This annual tome by Roger Ebert (half of TV's "Siskel & Ebert"), compiling his Chicago Sun-Times reviews, is a quick read, and Ebert's writing style is quite conversational, as if you're discussing movies with a well-informed buddy at the local tavern. These reviews are not all new - some have appeared in previous editions - but Ebert adds enough new film appraisals, along with a bevy of extras, so it never seems the book is overpriced. There's Ebert's always amusing "Glossary of Movie Terms" (some credited to other critics), essays on the 20th anniversary of "Woodstock" and blacks in the movies, an already out-of-date argument in favor of replacing the X rating with something else and several new interview pieces. This edition features Ebert's meetings with Woody Allen, Warren Beatty, Spike Lee, John Waters, Morgan Freeman, Matt Dillon and others.
MAKING IT IN SHOW BUSINESS: THE STARS TELL HOW YOU CAN DO IT TOO!; by George Goldberg; Contemporary Books; paperback, 147 pages (with index); $8.95.

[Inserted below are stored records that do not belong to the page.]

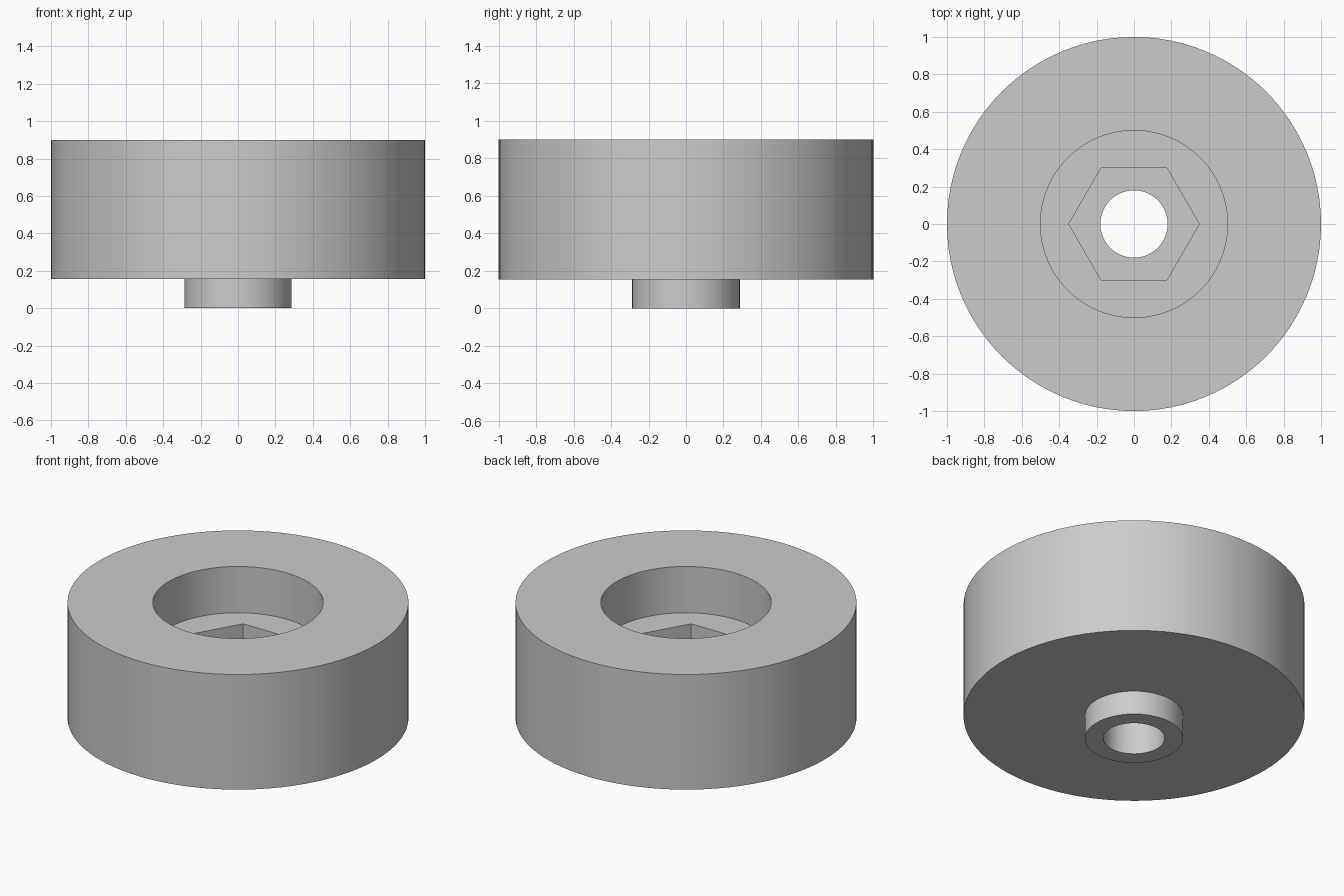
import bpy
import bmesh
from math import cos, pi, radians, tau

cube = bpy.data.objects.get("Cube")
if cube:
    bpy.data.objects.remove(cube, do_unlink=True)

SEGMENTS = 96  # divisible by six, so the hexagon corners fall on vertices

grey = bpy.data.materials.new("plain grey")
grey.use_nodes = True
colour = (0.6, 0.6, 0.6, 1)
grey.diffuse_color = colour
grey.node_tree.nodes["Principled BSDF"].inputs["Base Color"].default_value = colour


def circle(radius):
    return lambda angle: radius


def hexagon(flat_radius):
    return lambda angle: flat_radius / cos(angle % (pi / 3) - pi / 6)


def ring_solid(name, rings):
    """Join a closed loop of (outline, height) rings into one solid."""
    bm = bmesh.new()
    loops = []
    for outline, z in rings:
        loop = []
        for i in range(SEGMENTS):
            a = tau * i / SEGMENTS
            # nudge keeps the hexagon corners clear of rounding at the wrap
            r = outline(a + 1e-9)
            loop.append(bm.verts.new((r * cos(a), r * cos(a - pi / 2), z)))
        loops.append(loop)
    for k, lower in enumerate(loops):
        upper = loops[(k + 1) % len(loops)]
        for i in range(SEGMENTS):
            j = (i + 1) % SEGMENTS
            bm.faces.new((lower[i], lower[j], upper[j], upper[i]))
    bmesh.ops.recalc_face_normals(bm, faces=bm.faces)
    mesh = bpy.data.meshes.new(name)
    bm.to_mesh(mesh)
    bm.free()
    mesh.materials.append(grey)
    obj = bpy.data.objects.new(name, mesh)
    bpy.context.collection.objects.link(obj)
    return obj


bore, boss, body, recess, nut = (
    circle(0.18), circle(0.287), circle(1.0), circle(0.5), hexagon(0.302))

wheel = ring_solid("wheel_with_nut_pocket", [
    (bore, 0.0), (boss, 0.0),        # foot of the boss
    (boss, 0.155), (body, 0.155),    # underside
    (body, 0.9), (recess, 0.9),      # outer wall and top
    (recess, 0.6), (nut, 0.6),       # round recess
    (nut, 0.3), (bore, 0.3),         # hexagonal pocket and bore
])

bpy.ops.object.select_all(action="DESELECT")
wheel.select_set(True)
bpy.context.view_layer.objects.active = wheel
bpy.ops.object.shade_smooth_by_angle(angle=radians(30))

Basically, this is little more than a collection of anecdotes gleaned from celebrity interviews, compiled to meet the subject at hand. George Goldberg publishes a talent-marketing magazine called Faces International, and this book is advice from the stars on how to make it in show biz. Written in question-answer format, some stars' comments are amusing, others mundane. There are sometimes contradictions, as on the importance of studying acting: Carol Burnett says, "It's very important." Melissa Sue Anderson, "You either have it or you don't." Shirley Jones, "I think it's terribly important." Cynthia Rhodes, "I don't think you have to train." Advice comes from Bob Hope, Charlton Heston, Kirk Douglas, Joan Collins, Bill Cosby, Whoopi Goldberg, Tony Danza and many others. The chapters are broken into such subjects as "Advice to Newcomers" and "How Do You Handle Rejection?" and there is a certain emphasis on child and youthful actors. Youngsters who think they want to become performers will probably enjoy this one.